When Jumping Snake worms attack an area, they displace natural and native species, such as good earthworms like Canadian Nightcrawlers. The invasive worms also cause extinctions of native plant species.
Unfortunately, poison ivy is a plant example resistant to Jumping Snake worms. Many important native plants are affected, which furthers the growth of invasive plants. The worms also cause stress to native fungi that are necessary to plants. It’s an awful circle!
Our natural forests have a deep layer of slowly decomposing leaves and organic matter called “duff”. When the interloping earthworms invade forests, they quickly eat up the duff, and the soil becomes more compact than aerated. As the duff disappears, so do native forest plants, insects and small animals such as salamanders.
Birds are also impacted, because their food and shelters are affected. Landscaping, parks, golf courses, and yards are affected. Instances have occurred where entire yards were destroyed by the worms’ over-processing.
Jumping Snake worms became my own personal enemy when they attacked my property to the point of noticeable, visible damage. I really love my Hostas, a part of my gardens for decades. Hostas seem very vulnerable to the worms. This is a photo of my largest hosta bed in the summer of 2017.
The following summer, the hostas had all but disappeared, barely returning.
(The hostas shown are ones I planted from seed. The mulch was new, and not the source of the worms. I believe that they were introduced to my yard originally from infected mulch). The bleeding heart was unaffected. Poisonous to animals and humans, it could be why the worms didn’t mess with it. Hostas in other parts of the yard were unaffected- damage done to this bed was by a Jumping Snake worm swarm, a common behavior.
Presence of the worms was confirmed by the granulated, dry soil piles left behind under the hostas. By the time I noticed it, it was too late.
We also had damage done by an additional swarm to a stone wall and steps on the other side of the property.
Unfortunately, currently, there’s no solid way for a home gardener to get rid these worms, especially organically.
Now, my hostas are back, beautiful and full. What did I do? I hand-picked worms from the surface as best I could,disposing of them in a bucket of vinegar and water. It’s not pretty, time consuming and tedious. It did, however, drastically cut down their numbers. Plain water won’t work, because the Jumping Snake worm can survive in water for long periods.
CAN we do anything to slow their spread? Yes- buy mulch from reliable sources, inspect transplants before planting for evidence of worms, (look at the roots of plants and for evidence of grainy soil), don’t use the worms for compost, (purchase Red Wigglers, instead), and if you notice you have the invasive worms, don’t share your plants.

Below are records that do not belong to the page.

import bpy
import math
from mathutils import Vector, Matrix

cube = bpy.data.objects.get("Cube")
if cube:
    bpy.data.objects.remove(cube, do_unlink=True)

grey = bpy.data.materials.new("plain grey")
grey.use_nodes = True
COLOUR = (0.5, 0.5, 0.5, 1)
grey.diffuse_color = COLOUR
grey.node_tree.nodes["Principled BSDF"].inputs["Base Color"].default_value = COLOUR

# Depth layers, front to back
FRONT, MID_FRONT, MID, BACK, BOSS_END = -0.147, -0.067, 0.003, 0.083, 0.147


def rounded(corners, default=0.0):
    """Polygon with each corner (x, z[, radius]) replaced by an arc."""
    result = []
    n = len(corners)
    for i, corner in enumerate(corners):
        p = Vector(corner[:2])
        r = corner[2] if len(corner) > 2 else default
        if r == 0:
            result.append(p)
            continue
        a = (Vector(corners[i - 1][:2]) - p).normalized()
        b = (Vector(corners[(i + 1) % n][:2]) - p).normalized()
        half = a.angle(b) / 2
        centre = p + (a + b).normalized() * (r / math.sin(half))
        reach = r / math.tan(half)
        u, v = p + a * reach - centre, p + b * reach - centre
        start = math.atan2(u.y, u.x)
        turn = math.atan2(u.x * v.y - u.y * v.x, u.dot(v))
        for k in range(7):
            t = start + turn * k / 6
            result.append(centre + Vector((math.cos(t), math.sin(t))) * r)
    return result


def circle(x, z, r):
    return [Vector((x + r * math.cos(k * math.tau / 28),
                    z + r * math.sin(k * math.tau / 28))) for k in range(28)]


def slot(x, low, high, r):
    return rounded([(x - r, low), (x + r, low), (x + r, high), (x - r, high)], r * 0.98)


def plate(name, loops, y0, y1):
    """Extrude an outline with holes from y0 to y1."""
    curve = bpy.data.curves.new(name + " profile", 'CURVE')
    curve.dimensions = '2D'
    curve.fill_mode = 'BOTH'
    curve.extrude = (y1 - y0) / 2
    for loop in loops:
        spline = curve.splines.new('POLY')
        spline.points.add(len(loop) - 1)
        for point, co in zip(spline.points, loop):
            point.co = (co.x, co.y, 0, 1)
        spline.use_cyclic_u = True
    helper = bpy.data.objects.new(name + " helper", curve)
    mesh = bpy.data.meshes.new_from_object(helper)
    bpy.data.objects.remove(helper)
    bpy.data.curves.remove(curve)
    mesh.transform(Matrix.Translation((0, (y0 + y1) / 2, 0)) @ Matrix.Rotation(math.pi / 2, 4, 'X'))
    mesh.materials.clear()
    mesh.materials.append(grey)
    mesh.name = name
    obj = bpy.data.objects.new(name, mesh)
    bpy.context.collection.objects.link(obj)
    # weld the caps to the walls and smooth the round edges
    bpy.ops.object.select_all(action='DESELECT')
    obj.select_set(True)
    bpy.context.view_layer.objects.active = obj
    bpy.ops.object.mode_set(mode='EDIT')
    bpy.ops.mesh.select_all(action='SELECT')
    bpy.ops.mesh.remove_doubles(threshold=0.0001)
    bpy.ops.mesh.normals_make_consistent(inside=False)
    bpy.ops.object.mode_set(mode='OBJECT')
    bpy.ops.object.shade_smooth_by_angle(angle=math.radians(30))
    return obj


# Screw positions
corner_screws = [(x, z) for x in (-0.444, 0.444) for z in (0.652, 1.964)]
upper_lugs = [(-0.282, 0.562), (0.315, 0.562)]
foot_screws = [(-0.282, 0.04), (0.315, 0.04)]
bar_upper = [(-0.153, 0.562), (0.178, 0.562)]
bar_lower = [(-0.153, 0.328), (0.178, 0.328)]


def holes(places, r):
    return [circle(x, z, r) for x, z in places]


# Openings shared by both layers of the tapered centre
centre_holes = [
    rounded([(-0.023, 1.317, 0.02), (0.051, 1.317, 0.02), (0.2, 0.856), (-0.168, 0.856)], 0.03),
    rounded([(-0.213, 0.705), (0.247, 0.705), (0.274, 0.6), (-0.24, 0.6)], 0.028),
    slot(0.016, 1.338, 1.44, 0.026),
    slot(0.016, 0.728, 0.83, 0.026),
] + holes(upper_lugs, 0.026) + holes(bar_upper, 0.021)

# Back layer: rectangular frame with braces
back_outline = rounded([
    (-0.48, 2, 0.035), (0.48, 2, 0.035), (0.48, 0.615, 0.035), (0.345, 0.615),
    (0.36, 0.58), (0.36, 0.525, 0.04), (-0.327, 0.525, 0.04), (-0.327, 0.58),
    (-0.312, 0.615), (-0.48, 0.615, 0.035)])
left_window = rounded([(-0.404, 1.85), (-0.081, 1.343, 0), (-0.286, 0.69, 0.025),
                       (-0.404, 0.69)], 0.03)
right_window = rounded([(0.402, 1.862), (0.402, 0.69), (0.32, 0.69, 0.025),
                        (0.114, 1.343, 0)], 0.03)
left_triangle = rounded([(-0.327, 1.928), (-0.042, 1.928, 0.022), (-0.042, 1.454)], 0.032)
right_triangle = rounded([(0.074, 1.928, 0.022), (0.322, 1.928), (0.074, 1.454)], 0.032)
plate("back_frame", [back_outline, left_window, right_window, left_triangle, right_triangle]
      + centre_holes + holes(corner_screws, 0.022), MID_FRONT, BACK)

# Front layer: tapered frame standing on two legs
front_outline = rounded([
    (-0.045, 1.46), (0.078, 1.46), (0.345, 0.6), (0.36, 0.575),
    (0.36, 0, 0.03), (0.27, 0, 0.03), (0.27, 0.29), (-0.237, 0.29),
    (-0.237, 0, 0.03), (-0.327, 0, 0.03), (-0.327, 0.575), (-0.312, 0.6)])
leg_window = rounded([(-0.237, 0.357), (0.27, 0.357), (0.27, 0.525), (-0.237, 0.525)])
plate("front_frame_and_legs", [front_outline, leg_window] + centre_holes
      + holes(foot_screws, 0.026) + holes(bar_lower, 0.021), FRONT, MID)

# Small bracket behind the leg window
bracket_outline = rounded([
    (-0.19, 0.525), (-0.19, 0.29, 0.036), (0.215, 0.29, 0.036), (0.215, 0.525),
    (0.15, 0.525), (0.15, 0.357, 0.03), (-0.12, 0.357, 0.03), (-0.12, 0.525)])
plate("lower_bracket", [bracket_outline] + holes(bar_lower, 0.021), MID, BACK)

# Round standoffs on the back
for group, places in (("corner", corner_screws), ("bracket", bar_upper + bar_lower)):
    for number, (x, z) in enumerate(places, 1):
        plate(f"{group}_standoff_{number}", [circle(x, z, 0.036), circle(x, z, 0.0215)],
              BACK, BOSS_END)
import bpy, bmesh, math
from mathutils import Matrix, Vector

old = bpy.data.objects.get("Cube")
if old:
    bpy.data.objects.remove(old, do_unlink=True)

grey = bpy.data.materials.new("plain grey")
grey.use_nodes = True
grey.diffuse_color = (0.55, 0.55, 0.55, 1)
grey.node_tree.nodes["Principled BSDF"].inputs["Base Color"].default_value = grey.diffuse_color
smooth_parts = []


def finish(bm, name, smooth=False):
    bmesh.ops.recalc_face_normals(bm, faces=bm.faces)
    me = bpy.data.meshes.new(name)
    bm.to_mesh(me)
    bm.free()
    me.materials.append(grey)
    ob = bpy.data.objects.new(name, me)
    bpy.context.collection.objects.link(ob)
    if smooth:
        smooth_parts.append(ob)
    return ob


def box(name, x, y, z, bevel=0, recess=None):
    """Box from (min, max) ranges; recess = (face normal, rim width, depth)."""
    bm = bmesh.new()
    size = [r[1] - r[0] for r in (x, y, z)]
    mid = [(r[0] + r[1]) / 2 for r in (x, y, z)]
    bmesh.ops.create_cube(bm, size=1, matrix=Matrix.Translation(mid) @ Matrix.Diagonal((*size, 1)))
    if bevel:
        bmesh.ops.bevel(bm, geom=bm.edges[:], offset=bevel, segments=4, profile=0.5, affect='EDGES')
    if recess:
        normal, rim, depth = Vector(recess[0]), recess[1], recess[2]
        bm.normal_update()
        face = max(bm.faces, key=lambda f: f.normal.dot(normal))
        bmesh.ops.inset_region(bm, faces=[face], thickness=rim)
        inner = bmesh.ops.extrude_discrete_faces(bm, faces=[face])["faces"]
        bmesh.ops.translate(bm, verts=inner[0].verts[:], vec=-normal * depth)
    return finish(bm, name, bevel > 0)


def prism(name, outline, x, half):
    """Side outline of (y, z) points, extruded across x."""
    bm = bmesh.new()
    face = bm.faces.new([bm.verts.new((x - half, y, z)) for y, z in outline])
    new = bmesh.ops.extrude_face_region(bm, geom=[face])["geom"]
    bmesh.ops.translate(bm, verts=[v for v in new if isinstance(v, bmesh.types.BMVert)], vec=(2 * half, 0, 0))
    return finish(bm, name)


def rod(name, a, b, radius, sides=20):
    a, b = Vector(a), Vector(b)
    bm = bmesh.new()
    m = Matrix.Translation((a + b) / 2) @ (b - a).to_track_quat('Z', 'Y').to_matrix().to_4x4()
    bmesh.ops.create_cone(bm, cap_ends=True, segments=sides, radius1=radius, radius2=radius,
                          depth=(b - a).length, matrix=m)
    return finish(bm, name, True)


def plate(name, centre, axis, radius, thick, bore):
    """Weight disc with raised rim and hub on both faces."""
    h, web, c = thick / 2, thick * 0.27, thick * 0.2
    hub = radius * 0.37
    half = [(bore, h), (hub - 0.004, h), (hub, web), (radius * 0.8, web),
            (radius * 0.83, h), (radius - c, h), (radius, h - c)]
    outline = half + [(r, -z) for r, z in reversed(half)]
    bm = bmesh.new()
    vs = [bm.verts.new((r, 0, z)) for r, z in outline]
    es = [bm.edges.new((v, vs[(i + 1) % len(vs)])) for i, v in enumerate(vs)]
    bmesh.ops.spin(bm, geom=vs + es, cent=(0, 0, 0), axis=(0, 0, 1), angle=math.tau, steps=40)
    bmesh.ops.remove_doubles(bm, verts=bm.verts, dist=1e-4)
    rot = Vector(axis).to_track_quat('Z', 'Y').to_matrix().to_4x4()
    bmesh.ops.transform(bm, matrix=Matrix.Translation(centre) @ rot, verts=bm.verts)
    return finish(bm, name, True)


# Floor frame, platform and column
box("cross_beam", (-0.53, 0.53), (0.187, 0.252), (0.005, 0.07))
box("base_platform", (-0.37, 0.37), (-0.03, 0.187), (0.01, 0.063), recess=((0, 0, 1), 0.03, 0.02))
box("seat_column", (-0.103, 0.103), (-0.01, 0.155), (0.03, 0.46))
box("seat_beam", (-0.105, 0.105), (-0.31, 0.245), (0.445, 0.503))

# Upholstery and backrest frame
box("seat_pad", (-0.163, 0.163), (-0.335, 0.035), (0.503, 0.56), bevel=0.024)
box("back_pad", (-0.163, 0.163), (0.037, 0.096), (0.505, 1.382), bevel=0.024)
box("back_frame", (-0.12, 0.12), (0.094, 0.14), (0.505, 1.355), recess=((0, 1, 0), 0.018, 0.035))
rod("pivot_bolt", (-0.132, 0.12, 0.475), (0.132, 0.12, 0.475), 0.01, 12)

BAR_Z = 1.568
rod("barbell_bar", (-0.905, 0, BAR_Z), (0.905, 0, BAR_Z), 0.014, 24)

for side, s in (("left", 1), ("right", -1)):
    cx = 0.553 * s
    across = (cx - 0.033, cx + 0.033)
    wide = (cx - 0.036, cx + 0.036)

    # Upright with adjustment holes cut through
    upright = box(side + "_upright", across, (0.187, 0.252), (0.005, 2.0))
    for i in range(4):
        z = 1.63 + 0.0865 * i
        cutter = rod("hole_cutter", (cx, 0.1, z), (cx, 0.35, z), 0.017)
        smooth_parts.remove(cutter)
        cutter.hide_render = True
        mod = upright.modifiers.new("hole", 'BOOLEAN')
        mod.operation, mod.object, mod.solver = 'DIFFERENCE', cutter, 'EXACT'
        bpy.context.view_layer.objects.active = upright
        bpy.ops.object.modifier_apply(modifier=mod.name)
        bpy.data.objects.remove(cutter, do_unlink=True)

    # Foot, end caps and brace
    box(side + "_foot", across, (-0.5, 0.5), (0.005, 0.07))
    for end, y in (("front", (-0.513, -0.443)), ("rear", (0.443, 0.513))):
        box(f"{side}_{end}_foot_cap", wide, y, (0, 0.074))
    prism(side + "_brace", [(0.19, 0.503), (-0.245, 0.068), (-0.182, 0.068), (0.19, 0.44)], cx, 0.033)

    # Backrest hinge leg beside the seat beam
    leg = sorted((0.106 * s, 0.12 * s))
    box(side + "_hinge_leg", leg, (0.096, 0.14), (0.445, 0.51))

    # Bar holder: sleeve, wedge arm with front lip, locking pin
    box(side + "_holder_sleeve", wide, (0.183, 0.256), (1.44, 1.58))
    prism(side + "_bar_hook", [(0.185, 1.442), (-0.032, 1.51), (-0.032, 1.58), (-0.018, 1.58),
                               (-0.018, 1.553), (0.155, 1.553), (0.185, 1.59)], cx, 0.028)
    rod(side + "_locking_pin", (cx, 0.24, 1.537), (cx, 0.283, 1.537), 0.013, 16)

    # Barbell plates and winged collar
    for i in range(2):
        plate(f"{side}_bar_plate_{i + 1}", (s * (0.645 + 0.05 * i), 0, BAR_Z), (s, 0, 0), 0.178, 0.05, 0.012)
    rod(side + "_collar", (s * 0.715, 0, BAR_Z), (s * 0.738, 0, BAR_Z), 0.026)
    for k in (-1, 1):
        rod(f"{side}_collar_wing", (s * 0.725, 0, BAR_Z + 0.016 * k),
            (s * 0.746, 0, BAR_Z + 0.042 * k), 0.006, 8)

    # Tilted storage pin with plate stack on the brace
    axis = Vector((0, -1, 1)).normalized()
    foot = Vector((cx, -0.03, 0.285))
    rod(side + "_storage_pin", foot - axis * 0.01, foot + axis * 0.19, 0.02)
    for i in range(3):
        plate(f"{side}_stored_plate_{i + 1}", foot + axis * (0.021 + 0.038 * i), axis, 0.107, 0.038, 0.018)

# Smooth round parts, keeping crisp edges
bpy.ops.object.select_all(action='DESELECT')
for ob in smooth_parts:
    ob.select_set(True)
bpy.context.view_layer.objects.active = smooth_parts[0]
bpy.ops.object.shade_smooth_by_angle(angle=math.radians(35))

Don’t despair, gardening is still wonderful! There’s just always something that needs attention. There’s also so much beauty outside, every season. Here are a few examples from this summer in my yard…
Remember to leave me a comment below so I know you stopped by!
Until Next Time…Farmgirl Hugs (still virtually and six feet apart, but the sentiment is there),